Google’s Director of Engineering, Advertising, David W. Baker, in a blog post today highlighted how Google make its ads safer by detecting and removing scam ads. “Our ads policies are designed with safety and trust in mind–we don’t allow ads for malicious downloads, counterfeit goods, or ads with unclear billing practices, to name a few examples,” posted W. Baker.
In order to help prevent these kinds of ads from showing, “we use a combination of automated systems and human input to review the billions of ads submitted to Google each year. I’m one of many engineers whose job is to help make sure that Google doesn’t show bad ads to users,” he adds.

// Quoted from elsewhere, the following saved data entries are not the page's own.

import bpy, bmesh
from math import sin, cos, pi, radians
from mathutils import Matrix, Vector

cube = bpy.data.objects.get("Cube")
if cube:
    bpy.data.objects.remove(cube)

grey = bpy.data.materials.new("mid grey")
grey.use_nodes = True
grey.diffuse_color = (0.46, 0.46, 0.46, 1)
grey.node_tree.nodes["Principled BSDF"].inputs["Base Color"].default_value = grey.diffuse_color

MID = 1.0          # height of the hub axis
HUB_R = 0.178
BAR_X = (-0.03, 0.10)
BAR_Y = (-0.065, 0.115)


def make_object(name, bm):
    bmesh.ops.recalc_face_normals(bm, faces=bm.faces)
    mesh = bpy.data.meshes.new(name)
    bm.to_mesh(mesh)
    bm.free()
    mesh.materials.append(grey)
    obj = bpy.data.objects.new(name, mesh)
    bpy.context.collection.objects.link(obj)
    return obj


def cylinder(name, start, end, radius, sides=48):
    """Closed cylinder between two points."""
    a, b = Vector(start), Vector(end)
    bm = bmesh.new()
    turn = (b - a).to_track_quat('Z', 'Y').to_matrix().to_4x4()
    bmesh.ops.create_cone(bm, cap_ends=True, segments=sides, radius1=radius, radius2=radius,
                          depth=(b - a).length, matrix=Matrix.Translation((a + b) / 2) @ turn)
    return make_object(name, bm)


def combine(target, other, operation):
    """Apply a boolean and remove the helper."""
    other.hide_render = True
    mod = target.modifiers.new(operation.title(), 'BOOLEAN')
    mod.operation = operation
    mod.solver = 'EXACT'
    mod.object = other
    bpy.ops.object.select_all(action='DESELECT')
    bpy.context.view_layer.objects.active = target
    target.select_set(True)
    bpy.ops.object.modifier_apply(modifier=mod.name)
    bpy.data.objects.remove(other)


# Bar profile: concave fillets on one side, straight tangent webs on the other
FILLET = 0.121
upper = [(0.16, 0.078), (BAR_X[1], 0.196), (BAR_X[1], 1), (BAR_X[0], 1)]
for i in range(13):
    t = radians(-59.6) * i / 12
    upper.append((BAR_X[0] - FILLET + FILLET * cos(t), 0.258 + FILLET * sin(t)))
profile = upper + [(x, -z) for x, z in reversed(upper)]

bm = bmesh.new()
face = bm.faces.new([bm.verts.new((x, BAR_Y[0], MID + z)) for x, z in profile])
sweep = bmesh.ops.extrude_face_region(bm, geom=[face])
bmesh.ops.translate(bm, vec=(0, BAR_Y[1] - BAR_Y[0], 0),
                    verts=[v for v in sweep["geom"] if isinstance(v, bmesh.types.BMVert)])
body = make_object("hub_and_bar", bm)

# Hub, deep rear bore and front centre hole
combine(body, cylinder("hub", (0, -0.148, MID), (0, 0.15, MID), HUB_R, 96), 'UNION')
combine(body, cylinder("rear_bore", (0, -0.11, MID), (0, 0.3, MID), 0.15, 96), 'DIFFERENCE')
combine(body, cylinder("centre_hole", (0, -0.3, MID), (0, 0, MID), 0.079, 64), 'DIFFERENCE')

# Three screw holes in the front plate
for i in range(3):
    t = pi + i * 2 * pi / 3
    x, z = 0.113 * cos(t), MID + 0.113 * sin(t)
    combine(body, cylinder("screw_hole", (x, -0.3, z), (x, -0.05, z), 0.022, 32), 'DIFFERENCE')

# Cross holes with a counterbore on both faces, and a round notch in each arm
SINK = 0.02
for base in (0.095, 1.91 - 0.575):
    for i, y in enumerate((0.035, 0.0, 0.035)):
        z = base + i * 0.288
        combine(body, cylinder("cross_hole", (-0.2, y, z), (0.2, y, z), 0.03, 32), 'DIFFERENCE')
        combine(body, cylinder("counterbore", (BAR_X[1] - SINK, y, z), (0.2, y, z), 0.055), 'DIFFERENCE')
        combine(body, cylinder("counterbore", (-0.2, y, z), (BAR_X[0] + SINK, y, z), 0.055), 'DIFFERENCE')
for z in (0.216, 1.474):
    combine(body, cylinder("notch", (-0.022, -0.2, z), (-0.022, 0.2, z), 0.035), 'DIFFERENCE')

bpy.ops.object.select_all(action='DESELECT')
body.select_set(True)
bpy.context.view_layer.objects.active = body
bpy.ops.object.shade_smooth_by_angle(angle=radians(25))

“We’ve designed our approach based on a three-pronged strategy, each focused on a different dimension of the problem: ads, sites, and advertiser accounts. These systems are complementary, sharing signals among each other so that we can comprehensively attack bad ads. For example, in the case of a site that is selling counterfeit goods, this three-pronged approach aims to look for patterns that would flag such a site and help prevent ads from showing,” explained W. Baker.
Ad Review notices patterns in the ads and keywords selected by the advertiser.
“When an advertiser submits an ad, our system immediately performs a preliminary examination. If there’s nothing in the ad that flags a need for further review, we tell the advertiser the ad is “Eligible” and show the ad on google.com to users with SafeSearch turned off. If the ad is flagged it’s not shown and is referred as “Under Review”.
From there, the ad enters automated pipeline, if our automated system determines an outcome with a high degree of confidence, we’ll either approve the ad to run on Google and all of our partners (“Approved”), approve the ad to show for appropriate users in specific locations (“Approved – Limited”) or reject the ad (“Disapproved”). If automated system isn’t able to determine the outcome, we send the ad to a real person to make a final decision,” W. Baker explained.
Site Review analyzes the entire site to determine if it is selling counterfeit goods. It aggregates sites across all ads from all advertisers and regularly crawls them, building a repository of information that’s constantly improving as new scams and new sites are examined.
“Site review will determine whether or not an entire site should be disabled, which would prevent any ads leading to that site showing from any account. When the automated system isn’t able to determine the outcome with a high degree of confidence, we send it to a real person to make a decision. When a site is disabled, we tell the advertiser that it’s in violation of “Site Policy,” said Baker.
Account Review aims to determine if a new advertiser is truly new, or is simply a repeat offender trying to abuse Google’s advertising system.
“The account review system constantly evaluates individual advertiser accounts to determine if the whole account should be inspected and shut down for policy violations. This system “listens” to a variety of signals, such as ads and keywords submitted by the advertiser, budget changes, the advertiser’s address and phone number, the advertiser’s IP address, disabled sites connected to this account, and disapproved ads. The system constantly re-evaluates all accounts, incorporating new data,” Baker said.